#### What is expected:
Find the lines below holding the word "import" and copy each of them.

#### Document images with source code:

------

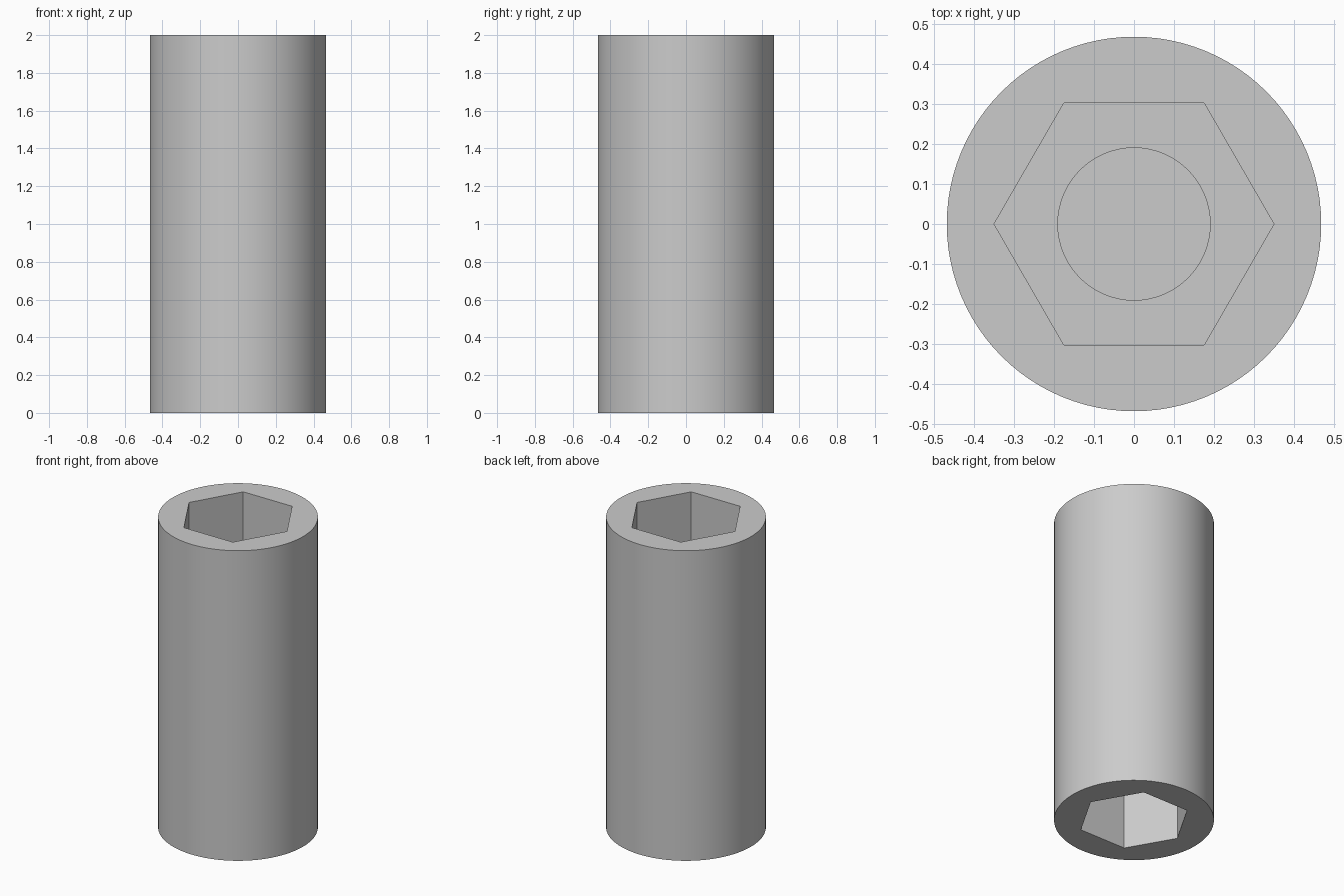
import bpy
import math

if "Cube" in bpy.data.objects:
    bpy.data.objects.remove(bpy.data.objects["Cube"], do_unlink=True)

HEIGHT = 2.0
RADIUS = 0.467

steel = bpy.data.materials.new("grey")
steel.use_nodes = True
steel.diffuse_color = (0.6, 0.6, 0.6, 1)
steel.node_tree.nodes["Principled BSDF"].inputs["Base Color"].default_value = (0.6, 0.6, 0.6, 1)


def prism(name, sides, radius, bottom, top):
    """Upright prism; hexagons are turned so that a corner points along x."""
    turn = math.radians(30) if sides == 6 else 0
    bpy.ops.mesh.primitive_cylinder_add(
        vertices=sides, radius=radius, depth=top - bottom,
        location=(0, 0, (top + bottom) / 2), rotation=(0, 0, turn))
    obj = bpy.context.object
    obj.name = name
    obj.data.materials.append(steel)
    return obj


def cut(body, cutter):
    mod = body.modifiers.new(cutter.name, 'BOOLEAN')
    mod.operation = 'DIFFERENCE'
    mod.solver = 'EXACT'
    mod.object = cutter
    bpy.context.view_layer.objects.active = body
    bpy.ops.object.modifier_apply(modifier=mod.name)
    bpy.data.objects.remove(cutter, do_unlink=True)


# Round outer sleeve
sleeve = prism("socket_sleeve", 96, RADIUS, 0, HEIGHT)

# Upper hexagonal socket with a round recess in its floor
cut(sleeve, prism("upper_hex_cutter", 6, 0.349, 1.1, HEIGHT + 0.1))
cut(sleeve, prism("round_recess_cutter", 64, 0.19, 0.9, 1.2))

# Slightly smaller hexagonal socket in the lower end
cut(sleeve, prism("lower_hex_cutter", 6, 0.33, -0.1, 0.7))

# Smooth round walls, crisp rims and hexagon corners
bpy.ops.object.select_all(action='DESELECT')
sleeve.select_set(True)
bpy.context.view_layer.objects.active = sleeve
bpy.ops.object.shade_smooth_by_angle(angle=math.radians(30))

------

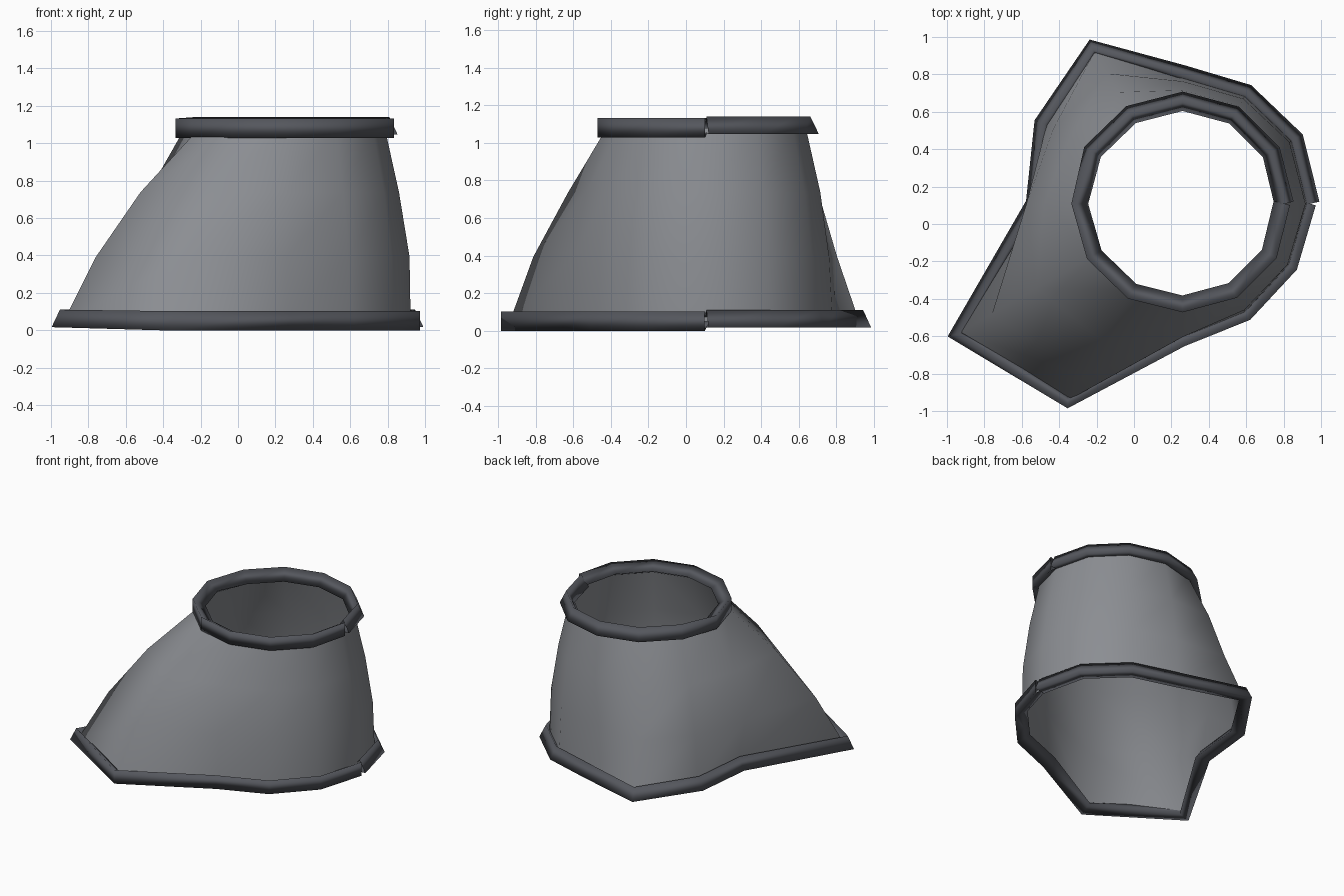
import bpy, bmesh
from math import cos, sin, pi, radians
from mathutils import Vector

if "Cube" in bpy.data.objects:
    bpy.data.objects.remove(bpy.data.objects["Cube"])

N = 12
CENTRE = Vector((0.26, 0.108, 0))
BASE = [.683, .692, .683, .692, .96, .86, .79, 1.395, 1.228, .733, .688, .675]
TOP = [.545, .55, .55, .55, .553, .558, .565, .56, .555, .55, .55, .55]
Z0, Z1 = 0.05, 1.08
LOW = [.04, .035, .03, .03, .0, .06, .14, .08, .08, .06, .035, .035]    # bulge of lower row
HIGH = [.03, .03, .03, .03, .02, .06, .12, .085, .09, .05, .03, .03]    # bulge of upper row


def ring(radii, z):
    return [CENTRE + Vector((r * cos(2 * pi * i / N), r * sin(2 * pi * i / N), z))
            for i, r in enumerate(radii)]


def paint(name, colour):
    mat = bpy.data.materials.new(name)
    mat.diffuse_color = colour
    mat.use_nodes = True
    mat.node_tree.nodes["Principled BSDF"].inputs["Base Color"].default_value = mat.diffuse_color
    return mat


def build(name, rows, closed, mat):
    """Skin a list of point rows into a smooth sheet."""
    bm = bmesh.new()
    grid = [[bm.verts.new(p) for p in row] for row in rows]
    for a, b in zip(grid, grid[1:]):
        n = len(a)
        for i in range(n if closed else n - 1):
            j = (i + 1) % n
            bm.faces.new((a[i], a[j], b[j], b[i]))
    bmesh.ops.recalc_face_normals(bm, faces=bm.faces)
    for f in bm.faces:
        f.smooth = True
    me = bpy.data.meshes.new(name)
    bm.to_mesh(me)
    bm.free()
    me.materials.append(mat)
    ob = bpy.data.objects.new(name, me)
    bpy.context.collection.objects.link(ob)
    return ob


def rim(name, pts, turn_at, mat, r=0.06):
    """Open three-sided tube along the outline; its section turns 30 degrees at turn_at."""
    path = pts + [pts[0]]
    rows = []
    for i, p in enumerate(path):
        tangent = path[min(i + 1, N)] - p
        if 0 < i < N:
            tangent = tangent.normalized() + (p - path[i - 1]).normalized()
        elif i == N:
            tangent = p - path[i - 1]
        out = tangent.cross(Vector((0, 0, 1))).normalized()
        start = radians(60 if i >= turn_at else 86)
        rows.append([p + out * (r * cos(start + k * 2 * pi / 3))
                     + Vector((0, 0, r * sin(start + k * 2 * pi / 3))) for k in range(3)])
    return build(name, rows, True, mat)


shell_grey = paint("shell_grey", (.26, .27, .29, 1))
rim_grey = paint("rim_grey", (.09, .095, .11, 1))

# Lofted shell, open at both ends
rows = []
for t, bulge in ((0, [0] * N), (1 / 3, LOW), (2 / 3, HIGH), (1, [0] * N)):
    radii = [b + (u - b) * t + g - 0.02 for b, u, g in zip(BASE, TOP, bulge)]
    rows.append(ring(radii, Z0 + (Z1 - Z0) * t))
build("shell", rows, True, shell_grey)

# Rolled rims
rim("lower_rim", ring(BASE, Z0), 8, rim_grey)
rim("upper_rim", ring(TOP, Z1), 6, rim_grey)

------

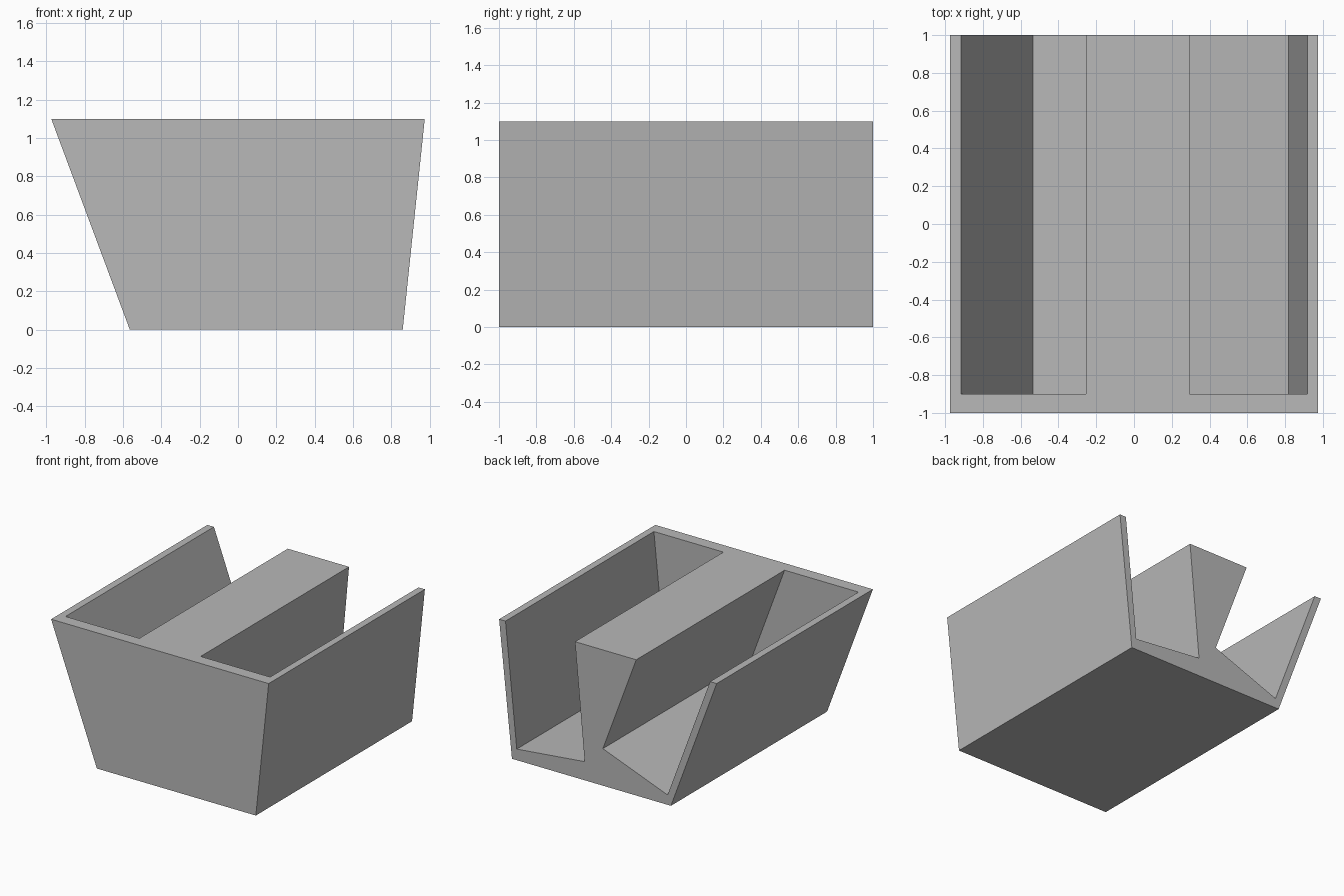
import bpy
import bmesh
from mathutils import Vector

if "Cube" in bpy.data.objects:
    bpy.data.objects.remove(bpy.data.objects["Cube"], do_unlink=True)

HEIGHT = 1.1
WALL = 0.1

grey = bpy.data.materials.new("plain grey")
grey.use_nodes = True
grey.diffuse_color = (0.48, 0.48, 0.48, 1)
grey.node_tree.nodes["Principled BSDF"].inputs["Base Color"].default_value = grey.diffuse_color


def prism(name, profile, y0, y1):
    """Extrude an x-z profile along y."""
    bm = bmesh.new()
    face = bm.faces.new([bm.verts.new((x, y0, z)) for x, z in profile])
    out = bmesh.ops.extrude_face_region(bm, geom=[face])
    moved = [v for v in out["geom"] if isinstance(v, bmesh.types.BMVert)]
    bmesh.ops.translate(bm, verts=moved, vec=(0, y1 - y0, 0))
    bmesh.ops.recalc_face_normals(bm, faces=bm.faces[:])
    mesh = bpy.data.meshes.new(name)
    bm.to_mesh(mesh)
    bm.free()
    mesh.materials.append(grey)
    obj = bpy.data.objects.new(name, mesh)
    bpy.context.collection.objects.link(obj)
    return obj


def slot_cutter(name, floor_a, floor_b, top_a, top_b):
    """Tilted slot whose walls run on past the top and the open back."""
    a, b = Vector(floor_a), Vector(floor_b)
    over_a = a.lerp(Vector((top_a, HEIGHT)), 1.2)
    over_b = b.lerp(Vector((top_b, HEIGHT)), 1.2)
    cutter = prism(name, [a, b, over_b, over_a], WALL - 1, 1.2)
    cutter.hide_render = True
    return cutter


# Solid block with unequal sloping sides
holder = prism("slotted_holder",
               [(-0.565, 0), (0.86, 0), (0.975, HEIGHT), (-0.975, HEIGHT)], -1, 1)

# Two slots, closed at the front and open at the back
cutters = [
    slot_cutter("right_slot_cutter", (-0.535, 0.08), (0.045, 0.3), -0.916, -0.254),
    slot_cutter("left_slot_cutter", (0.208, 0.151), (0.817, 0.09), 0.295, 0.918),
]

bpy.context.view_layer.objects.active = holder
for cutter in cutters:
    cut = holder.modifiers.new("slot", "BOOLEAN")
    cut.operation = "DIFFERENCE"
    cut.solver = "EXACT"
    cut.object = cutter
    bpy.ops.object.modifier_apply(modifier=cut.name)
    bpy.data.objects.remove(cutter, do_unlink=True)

------

#### Output of the exercise:
import bpy
import math
import bpy, bmesh
from math import cos, sin, pi, radians
from mathutils import Vector
import bpy
import bmesh
from mathutils import Vector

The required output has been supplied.